┌──
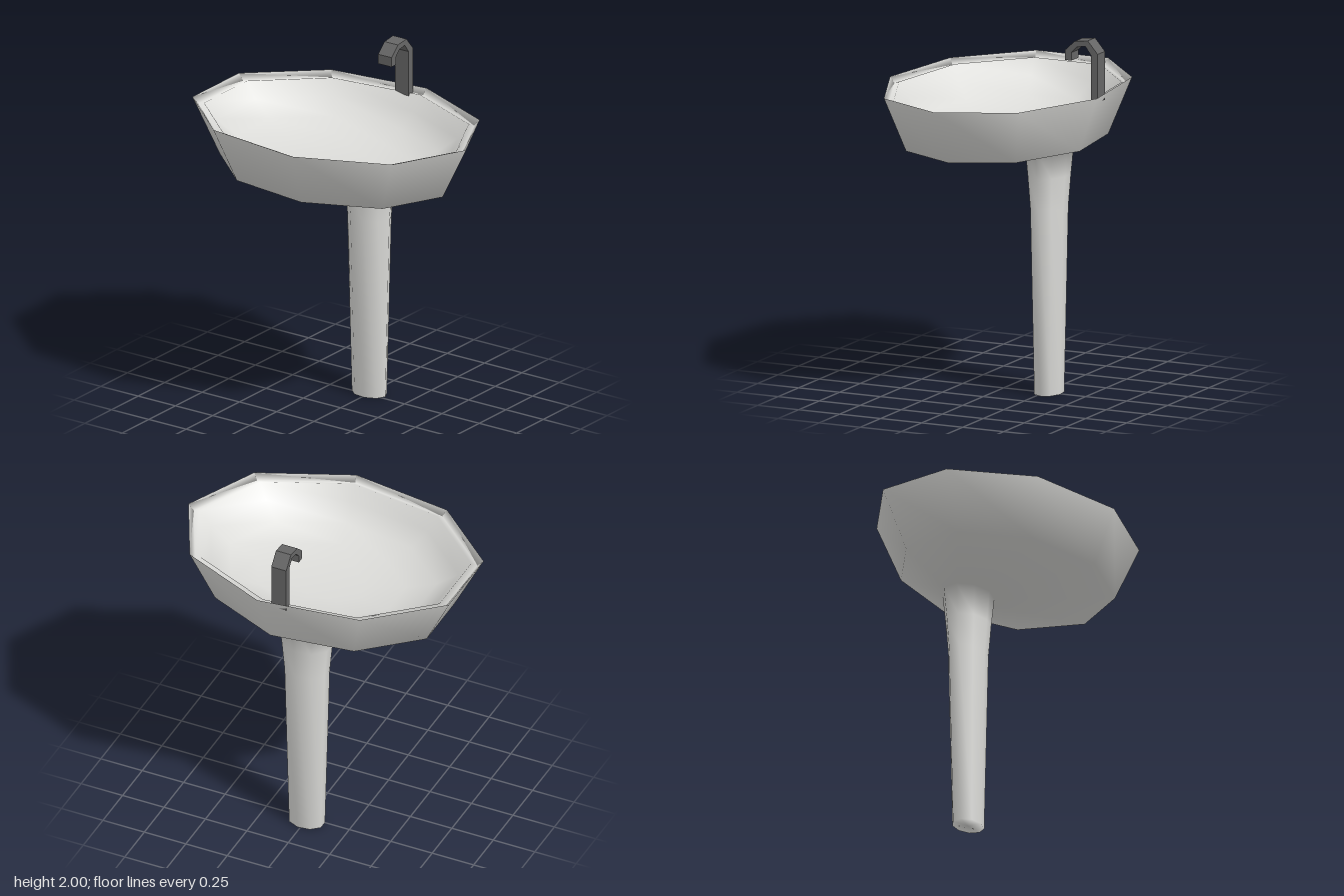
import * as THREE from 'three';

const SIDES = 9;

// Smooth closed surface through nine-sided elliptical rings [y, radiusX, radiusZ, centreX, centreZ]
function loft(rings) {
  const pos = [], index = [];
  for (const [y, rx, rz, cx, cz] of rings) {
    for (let i = 0; i < SIDES; i++) {
      const t = (i / SIDES) * Math.PI * 2;
      pos.push(cx + rx * Math.cos(t), y, cz + rz * Math.sin(t));
    }
  }
  for (let r = 0; r < rings.length - 1; r++) {
    for (let i = 0; i < SIDES; i++) {
      const j = (i + 1) % SIDES;
      const a = r * SIDES + i, c = r * SIDES + j;
      const b = a + SIDES, d = c + SIDES;
      index.push(a, c, b, c, d, b);
    }
  }
  // centre points close the first and last ring
  const caps = [rings[0], rings[rings.length - 1]];
  caps.forEach(([y, , , cx, cz], k) => {
    const centre = pos.length / 3;
    pos.push(cx, y, cz);
    const base = k ? (rings.length - 1) * SIDES : 0;
    for (let i = 0; i < SIDES; i++) {
      const a = base + i, b = base + (i + 1) % SIDES;
      if (k) index.push(centre, a, b);
      else index.push(centre, b, a);
    }
  });
  const geo = new THREE.BufferGeometry();
  geo.setAttribute('position', new THREE.Float32BufferAttribute(pos, 3));
  geo.setIndex(index);
  geo.computeVertexNormals();
  return geo;
}

export function createModel() {
  const group = new THREE.Group();
  const ceramic = new THREE.MeshStandardMaterial({ color: 0xdcdcd9 });
  ceramic.name = 'white ceramic';
  const metal = new THREE.MeshStandardMaterial({ color: 0x666666 });
  metal.name = 'dark metal';

  // Bowl interior, raised lip, outer wall, underside and pedestal in one skin
  const bowl = (s, y) => [y, 0.865 * s, 0.64 * s, -0.025 * s, 0];
  const stem = (y, rx, rz) => [y, rx, rz, -0.003, -0.275];
  const basin = new THREE.Mesh(loft([
    bowl(0.25, 1.44),
    bowl(0.5, 1.46),
    bowl(0.7, 1.51),
    bowl(0.84, 1.59),
    bowl(0.92, 1.675),
    bowl(0.96, 1.665),
    bowl(1, 1.7),
    bowl(0.815, 1.39),
    stem(1.39, 0.17, 0.127),
    stem(1.22, 0.149, 0.112),
    stem(1.04, 0.133, 0.098),
    stem(0, 0.106, 0.077),
  ]), ceramic);
  basin.name = 'basinAndPedestal';
  group.add(basin);

  // Hooked tap: side outline as (forward z, height y), extruded across the width
  const outline = [
    [-0.6, 1.66], [-0.6, 1.93], [-0.54, 2], [-0.46, 1.99], [-0.4, 1.935], [-0.4, 1.88],
    [-0.44, 1.88], [-0.44, 1.925], [-0.475, 1.96], [-0.525, 1.968], [-0.56, 1.92], [-0.56, 1.66],
  ];
  const shape = new THREE.Shape(outline.map(([z, y]) => new THREE.Vector2(-z, y)));
  const tapGeo = new THREE.ExtrudeGeometry(shape, { depth: 0.09, bevelEnabled: false });
  tapGeo.rotateY(Math.PI / 2);
  tapGeo.translate(-0.035, 0, 0);
  const tap = new THREE.Mesh(tapGeo, metal);
  tap.name = 'tap';
  group.add(tap);

  return group;
}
└──
Exercise requirements: The lines above that hold the word "length" should be found and copied out.

Completed task:
  for (let r = 0; r < rings.length - 1; r++) {
  const caps = [rings[0], rings[rings.length - 1]];
    const centre = pos.length / 3;
    const base = k ? (rings.length - 1) * SIDES : 0;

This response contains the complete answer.